Google has a naming problem.
The Nexus smartphone, known as the “Nexus 4”, will soon run out of sequential numbering room. Google’s baby tablet is currently branded as the “Nexus 7” which means the smartphone would have only two more updates under the current scheme (Nexus 5 and 6) before pandamonium ensues.
By comparison, Apple uses completely different product names for its smartphone (“iPhone”) and its tablets (“iPad and iPad Mini”). Updates for the iPhone are given numerical increments for major upgrades, and letter suffixes for minor ones–those seen typically every other year (i.e. from iPhone 5 in 2012 to iPhone 5S in 2013). Updates to its tablets result in no product name change (so far). So the new, new iPad coming later this year will be still be known as the “iPad”. All of us who write about tech, or need to distinguish various models will refer to it as either the iPad 5, or, as is an increasingly common practice with all of Apple’s products, borrow from the auto industry, and assign it a model year: iPad (2013).
Google’s naming scheme for its Nexus line as it stands is clean and straight forward, with each model name essentially referring to the screen size:
Nexus 4 – a 4.7″ smartphone
Nexus 7 – a 7-inch tablet
Nexus 10 – a 10-inch tablet
When Google updated both the Nexu 7 and 10 this year it kept the existing names. Again, we differentiate by referencing the generation (1st or 2nd gen) or assigning a model year (2012 or 2013).
In the past Nexus smartphones have had an unpredictable naming convention: Nexus One (2010), Nexus S (2010), Galaxy Nexus (2011), Nexus 4 (2012).
If Google bumps the screen size of the upcoming Nexus (October launch) to 5-inches as is widely anticipated then it would make sense to call it the “Nexus 5”.
But, as the Nexus smartphone increasingly gets bigger, and Google runs out of naming space, what can it do?
There are a few options.
1. Google Names the next Nexus the “Nexus 5”
Maybe I’m over-thinking this whole deal. Google could simply name the new 5-inch Nexus the “Nexus 5”. Future revisions would, so long as the screen was within the 5-inch range, be simply known as the “Nexus 5”. No harm, no foul. If Google opted to release a phablet it could call it the Nexus 6. Life would be sweet: Nexus 5 and 6 would be used for the smartphone and phablet. And Nexus 7 and 10 would be used for the tablets.
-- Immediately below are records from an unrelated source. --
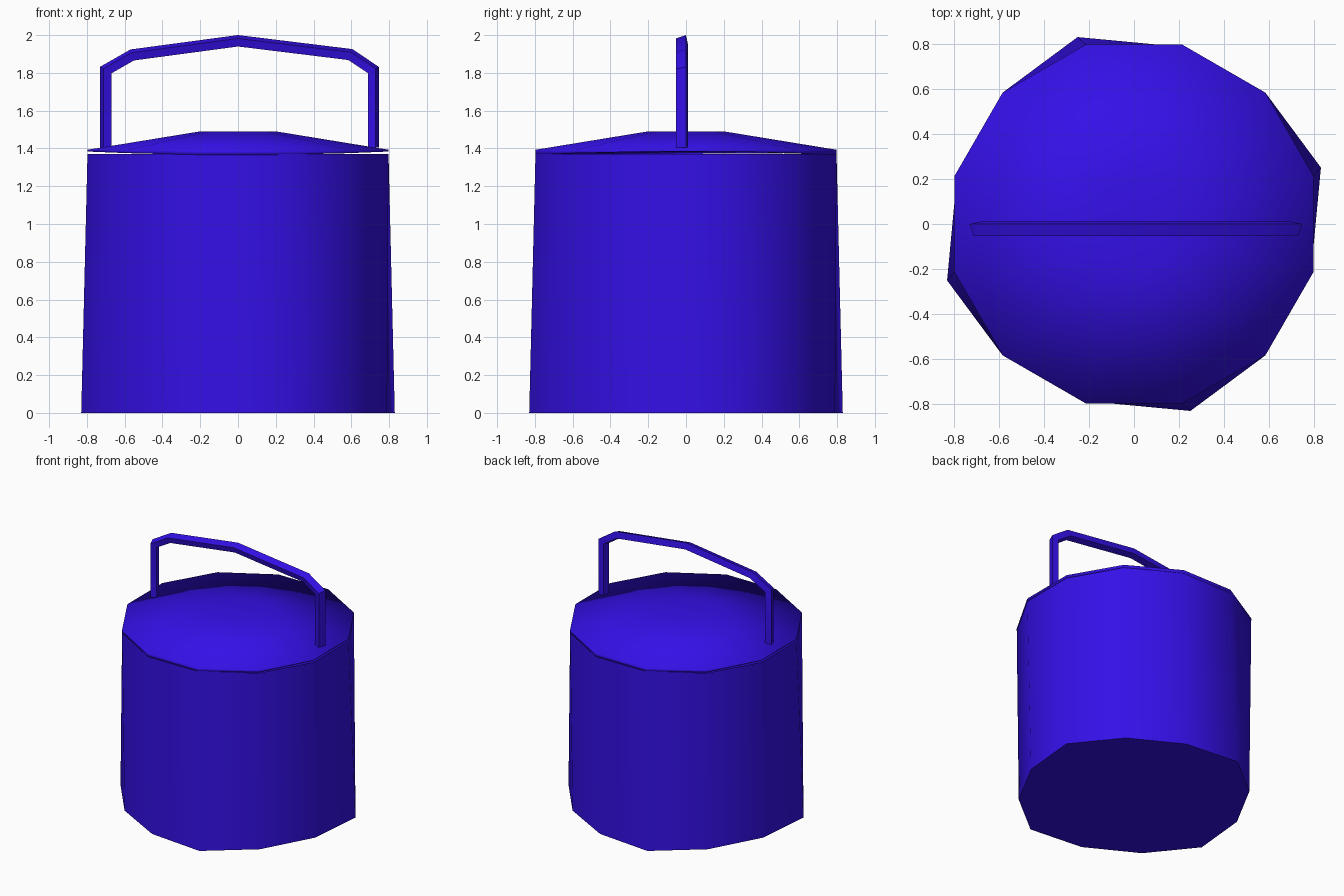
import bpy
from math import cos, sin, radians
from mathutils import Vector

if "Cube" in bpy.data.objects:
    bpy.data.objects.remove(bpy.data.objects["Cube"])

mat = bpy.data.materials.new("blue_enamel")
mat.diffuse_color = (0.035, 0.005, 0.80, 1)
mat.use_nodes = True
mat.node_tree.nodes["Principled BSDF"].inputs["Base Color"].default_value = mat.diffuse_color


def loft(name, rings, cap_start=True, cap_end=True, sharp_angle=40):
    """Join equal-sized rings of points with quads and optional end caps."""
    n = len(rings[0])
    verts = [p for ring in rings for p in ring]
    faces = []
    for k in range(len(rings) - 1):
        a, b = k * n, (k + 1) * n
        for i in range(n):
            j = (i + 1) % n
            faces.append((a + i, a + j, b + j, b + i))
    if cap_start:
        faces.append(tuple(reversed(range(n))))
    if cap_end:
        faces.append(tuple(range(len(verts) - n, len(verts))))
    mesh = bpy.data.meshes.new(name)
    mesh.from_pydata(verts, [], faces)
    mesh.materials.append(mat)
    obj = bpy.data.objects.new(name, mesh)
    bpy.context.collection.objects.link(obj)
    bpy.ops.object.select_all(action='DESELECT')
    obj.select_set(True)
    bpy.context.view_layer.objects.active = obj
    bpy.ops.object.shade_smooth_by_angle(angle=radians(sharp_angle))
    return obj


def ring(r, z, lift=0.0):
    """Twelve-sided ring, optionally raised towards the two x sides."""
    angles = [radians(15 + 30 * i) for i in range(12)]
    return [(r * cos(a), r * sin(a), z + lift * cos(a) ** 2) for a in angles]


# Body: open twelve-sided bucket whose base bulges at every third corner
base = []
for i in range(12):
    r = 0.867 if i % 3 == 0 else 0.81
    a = radians((16.8, 46, 77)[i % 3] + 90 * (i // 3))
    base.append((r * cos(a), r * sin(a), 0))
loft("bucket_body", [base, ring(0.825, 1.37)], cap_end=False)

# Lid: shallow dome with a thin rim, slightly lifted beside the handle
loft("domed_lid", [ring(0.825, 1.365, 0.02), ring(0.825, 1.393),
                   ring(0.21, 1.49)], sharp_angle=180)

# Handle: four-sided bar swept along a mitred path in the xz plane
path = [Vector(p) for p in [(-0.70, 1.405), (-0.70, 1.815), (-0.56, 1.895),
                            (0, 1.97), (0.595, 1.897), (0.717, 1.815),
                            (0.717, 1.405)]]
section = [(0.03, 0.0), (0.012, -0.053), (-0.03, -0.04), (-0.018, 0.01)]
bar = []
for i, p in enumerate(path):
    d_in = (p - path[max(i - 1, 0)]) if i else path[1] - p
    d_out = (path[i + 1] - p) if i < len(path) - 1 else d_in
    n_in = Vector((-d_in.y, d_in.x)).normalized()
    n_out = Vector((-d_out.y, d_out.x)).normalized()
    mitre = (n_in + n_out).normalized()
    mitre /= mitre.dot(n_in)
    bar.append([(p.x + mitre.x * s, y, p.y + mitre.y * s) for s, y in section])
handle = loft("carry_handle", bar)

# Face the handle outwards
import bmesh
bm = bmesh.new()
bm.from_mesh(handle.data)
bmesh.ops.recalc_face_normals(bm, faces=bm.faces)
bm.to_mesh(handle.data)
bm.free()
One downside with sticking with the status quo is consumer perception. In this case if the product is always, say, the Nexus 5… every year, every release… it becomes increasingly difficult to stoke excitement. Introducing: the new “5”. Introducing: the new, new “5”. On the other hand Apple always makes hay when the iPhone (or Mac OS X) gets its annual update. There’s a new number, new logo, new colors, and new marketing campaign to suit.
2. Google Removes Numbers Completely from Nexus Product Names
Why bother even with the 4, 7, 10 in the Nexus naming convention?
Well, I suppose that’s obvious: they can’t all be called “Nexus”. But Google could remove the numbers and re-brand the product line. One clue that Google is thinking along those lines is the Moto X smartphone released this summer. It’s not called the Moto 4 or Moto X 4. It’s simply the Moto X – a great name, and a great phone to boot. If Google removes numbers it would then need sub-names; under this scenario Nexus would remain the master-brand, while a secondary name would be introduced to differentiate various models. For example, you could have the “Nexus Phone” for the smartphone, the “Nexus Tablet Mini” for the smaller tablet, etc. Surely, though, someone with more imagination than I could up with better names, but you get the idea.
3. Google Scraps the Nexus Brand Completely
This is a long shot. I find it difficult to believe that, after all these years of building brand equity with Nexus, Google would toss the moniker to the wayside. But, with the surprise naming change in Android 4.4, from Key Lime Pie to KitKat (help us), Google could have a massive branding makeover in the works. That would mean the Nexus brand would disappear completely, and the new 5-inch smartphone we’ll see in a few weeks would be called something completely different. Anything could happen!
At the end of the day, I’m going with option 1. Steady as she goes.
I suspect that the new phone running Android 4.4 KitKat that Google unveils this month will be called–drum roll, please–“Nexus 5”.
Next year’s update could still be known as the Nexus 5 and we would identify it using the generational descriptor or mode year.
As I mentioned there’s still room to slot in a Nexus phablet and call it the Nexus 6.
Tablet naming (Nexus 7 and Nexus 10) would remain unchanged.